For the records that follow, please set down exactly the lines between the one holding "v.co.z += 1" and the one holding "mesh.materials.append(grey)", inclusive, and only those.

==============================

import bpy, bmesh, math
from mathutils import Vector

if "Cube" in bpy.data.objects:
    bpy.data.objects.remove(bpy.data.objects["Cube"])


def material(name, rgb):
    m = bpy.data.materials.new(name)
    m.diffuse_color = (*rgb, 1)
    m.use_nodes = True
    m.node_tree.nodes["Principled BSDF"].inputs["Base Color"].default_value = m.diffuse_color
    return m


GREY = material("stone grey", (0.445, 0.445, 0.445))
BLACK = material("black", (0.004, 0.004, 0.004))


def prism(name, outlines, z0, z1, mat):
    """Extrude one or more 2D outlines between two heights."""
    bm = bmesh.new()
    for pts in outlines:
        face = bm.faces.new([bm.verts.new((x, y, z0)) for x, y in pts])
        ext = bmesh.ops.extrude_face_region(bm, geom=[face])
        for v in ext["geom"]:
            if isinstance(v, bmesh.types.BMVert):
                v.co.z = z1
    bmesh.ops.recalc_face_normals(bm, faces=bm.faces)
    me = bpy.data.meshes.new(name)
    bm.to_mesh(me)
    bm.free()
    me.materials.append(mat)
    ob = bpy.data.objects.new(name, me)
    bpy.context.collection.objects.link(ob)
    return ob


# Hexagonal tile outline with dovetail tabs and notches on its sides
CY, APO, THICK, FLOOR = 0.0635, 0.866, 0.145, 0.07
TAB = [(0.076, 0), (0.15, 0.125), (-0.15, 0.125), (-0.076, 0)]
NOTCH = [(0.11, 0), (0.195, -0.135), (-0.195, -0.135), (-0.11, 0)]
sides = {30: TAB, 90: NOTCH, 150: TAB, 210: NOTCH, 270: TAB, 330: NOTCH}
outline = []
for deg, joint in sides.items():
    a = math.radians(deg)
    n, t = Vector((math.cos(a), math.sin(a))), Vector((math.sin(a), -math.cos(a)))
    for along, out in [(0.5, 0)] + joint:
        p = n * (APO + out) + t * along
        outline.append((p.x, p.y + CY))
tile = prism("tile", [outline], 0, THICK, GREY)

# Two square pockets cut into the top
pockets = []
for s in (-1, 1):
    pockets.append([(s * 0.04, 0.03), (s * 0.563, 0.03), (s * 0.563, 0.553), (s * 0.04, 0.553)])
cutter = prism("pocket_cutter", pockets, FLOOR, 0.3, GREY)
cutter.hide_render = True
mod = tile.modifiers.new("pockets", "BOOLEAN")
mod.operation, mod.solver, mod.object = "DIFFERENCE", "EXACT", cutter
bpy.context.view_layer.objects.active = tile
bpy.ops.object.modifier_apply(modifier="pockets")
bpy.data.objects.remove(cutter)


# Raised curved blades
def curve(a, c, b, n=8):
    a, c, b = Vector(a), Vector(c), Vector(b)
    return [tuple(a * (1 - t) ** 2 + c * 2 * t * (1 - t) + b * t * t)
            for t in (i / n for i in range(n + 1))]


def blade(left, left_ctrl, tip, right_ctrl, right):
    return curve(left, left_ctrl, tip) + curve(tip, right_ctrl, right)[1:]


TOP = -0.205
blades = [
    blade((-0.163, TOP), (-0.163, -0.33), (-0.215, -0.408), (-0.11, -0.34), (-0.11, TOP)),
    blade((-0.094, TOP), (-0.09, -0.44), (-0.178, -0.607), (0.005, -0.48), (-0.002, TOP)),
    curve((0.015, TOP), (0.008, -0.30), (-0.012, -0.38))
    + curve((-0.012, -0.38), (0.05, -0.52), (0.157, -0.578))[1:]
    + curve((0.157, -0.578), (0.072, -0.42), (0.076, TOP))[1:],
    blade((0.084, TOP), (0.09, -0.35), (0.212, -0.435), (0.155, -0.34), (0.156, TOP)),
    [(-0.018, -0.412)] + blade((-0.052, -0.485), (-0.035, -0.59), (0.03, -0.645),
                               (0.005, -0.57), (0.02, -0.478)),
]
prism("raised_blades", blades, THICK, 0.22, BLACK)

==============================

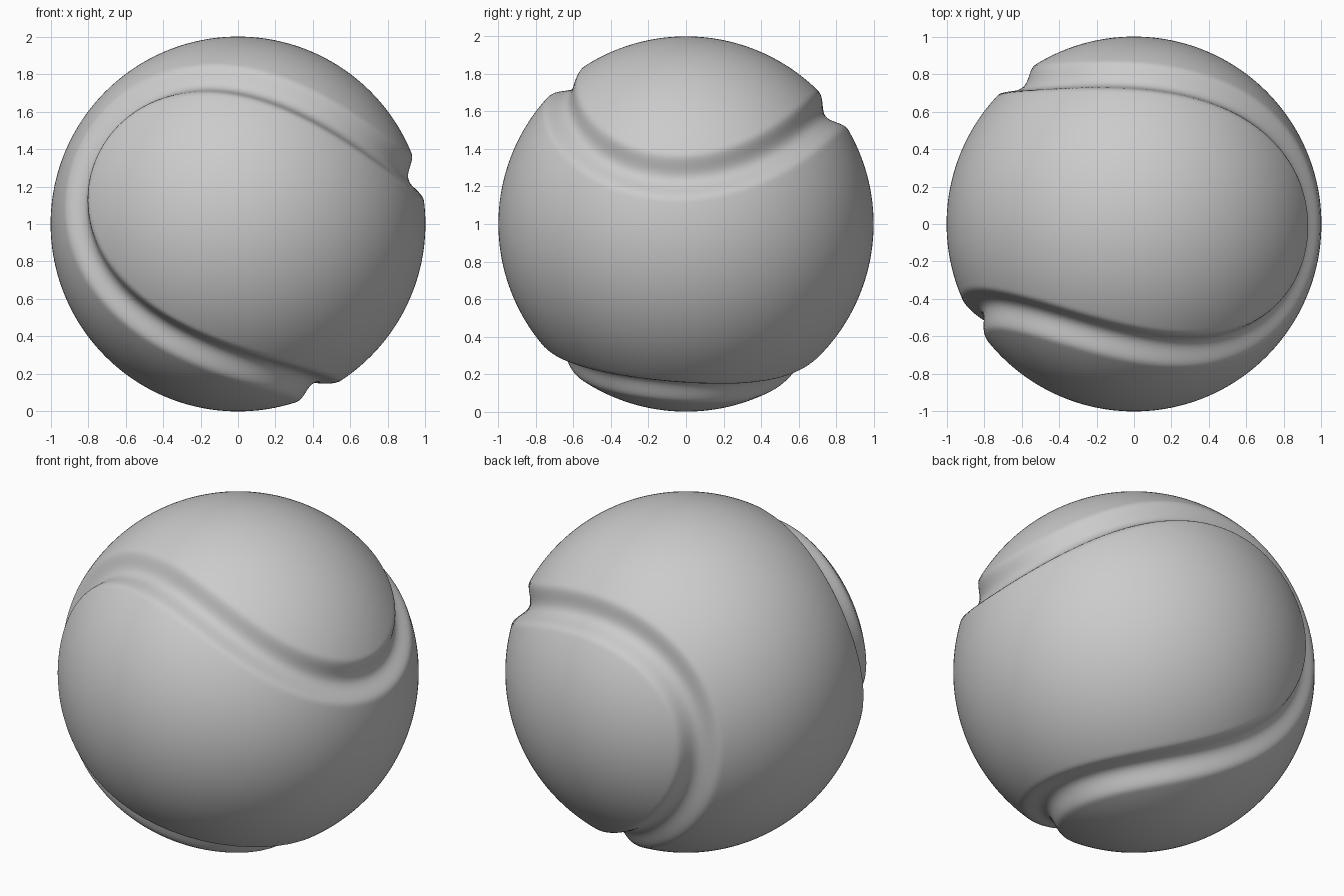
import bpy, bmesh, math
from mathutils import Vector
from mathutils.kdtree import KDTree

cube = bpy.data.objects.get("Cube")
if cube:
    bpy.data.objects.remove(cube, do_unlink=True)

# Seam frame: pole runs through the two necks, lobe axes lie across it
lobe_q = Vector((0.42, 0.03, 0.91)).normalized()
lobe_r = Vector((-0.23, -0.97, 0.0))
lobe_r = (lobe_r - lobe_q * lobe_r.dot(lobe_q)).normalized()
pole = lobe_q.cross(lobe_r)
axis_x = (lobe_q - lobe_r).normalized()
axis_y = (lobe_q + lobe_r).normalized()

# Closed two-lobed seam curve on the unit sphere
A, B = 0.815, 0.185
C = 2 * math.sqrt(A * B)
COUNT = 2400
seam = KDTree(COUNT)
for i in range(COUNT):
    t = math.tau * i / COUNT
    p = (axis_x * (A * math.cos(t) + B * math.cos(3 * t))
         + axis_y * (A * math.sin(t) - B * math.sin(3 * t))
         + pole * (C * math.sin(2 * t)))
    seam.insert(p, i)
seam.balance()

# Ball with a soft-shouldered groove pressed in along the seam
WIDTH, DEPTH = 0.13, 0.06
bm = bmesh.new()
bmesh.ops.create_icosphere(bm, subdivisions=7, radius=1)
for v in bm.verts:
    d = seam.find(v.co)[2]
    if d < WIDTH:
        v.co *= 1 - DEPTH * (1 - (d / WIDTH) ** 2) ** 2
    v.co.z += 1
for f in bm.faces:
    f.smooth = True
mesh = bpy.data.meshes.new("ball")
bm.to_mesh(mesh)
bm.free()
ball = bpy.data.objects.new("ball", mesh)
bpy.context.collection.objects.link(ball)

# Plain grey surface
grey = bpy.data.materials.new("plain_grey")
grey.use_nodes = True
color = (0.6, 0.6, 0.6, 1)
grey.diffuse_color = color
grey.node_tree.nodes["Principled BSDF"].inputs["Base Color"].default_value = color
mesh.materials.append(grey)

==============================

- **Task response**
    v.co.z += 1
for f in bm.faces:
    f.smooth = True
mesh = bpy.data.meshes.new("ball")
bm.to_mesh(mesh)
bm.free()
ball = bpy.data.objects.new("ball", mesh)
bpy.context.collection.objects.link(ball)

# Plain grey surface
grey = bpy.data.materials.new("plain_grey")
grey.use_nodes = True
color = (0.6, 0.6, 0.6, 1)
grey.diffuse_color = color
grey.node_tree.nodes["Principled BSDF"].inputs["Base Color"].default_value = color
mesh.materials.append(grey)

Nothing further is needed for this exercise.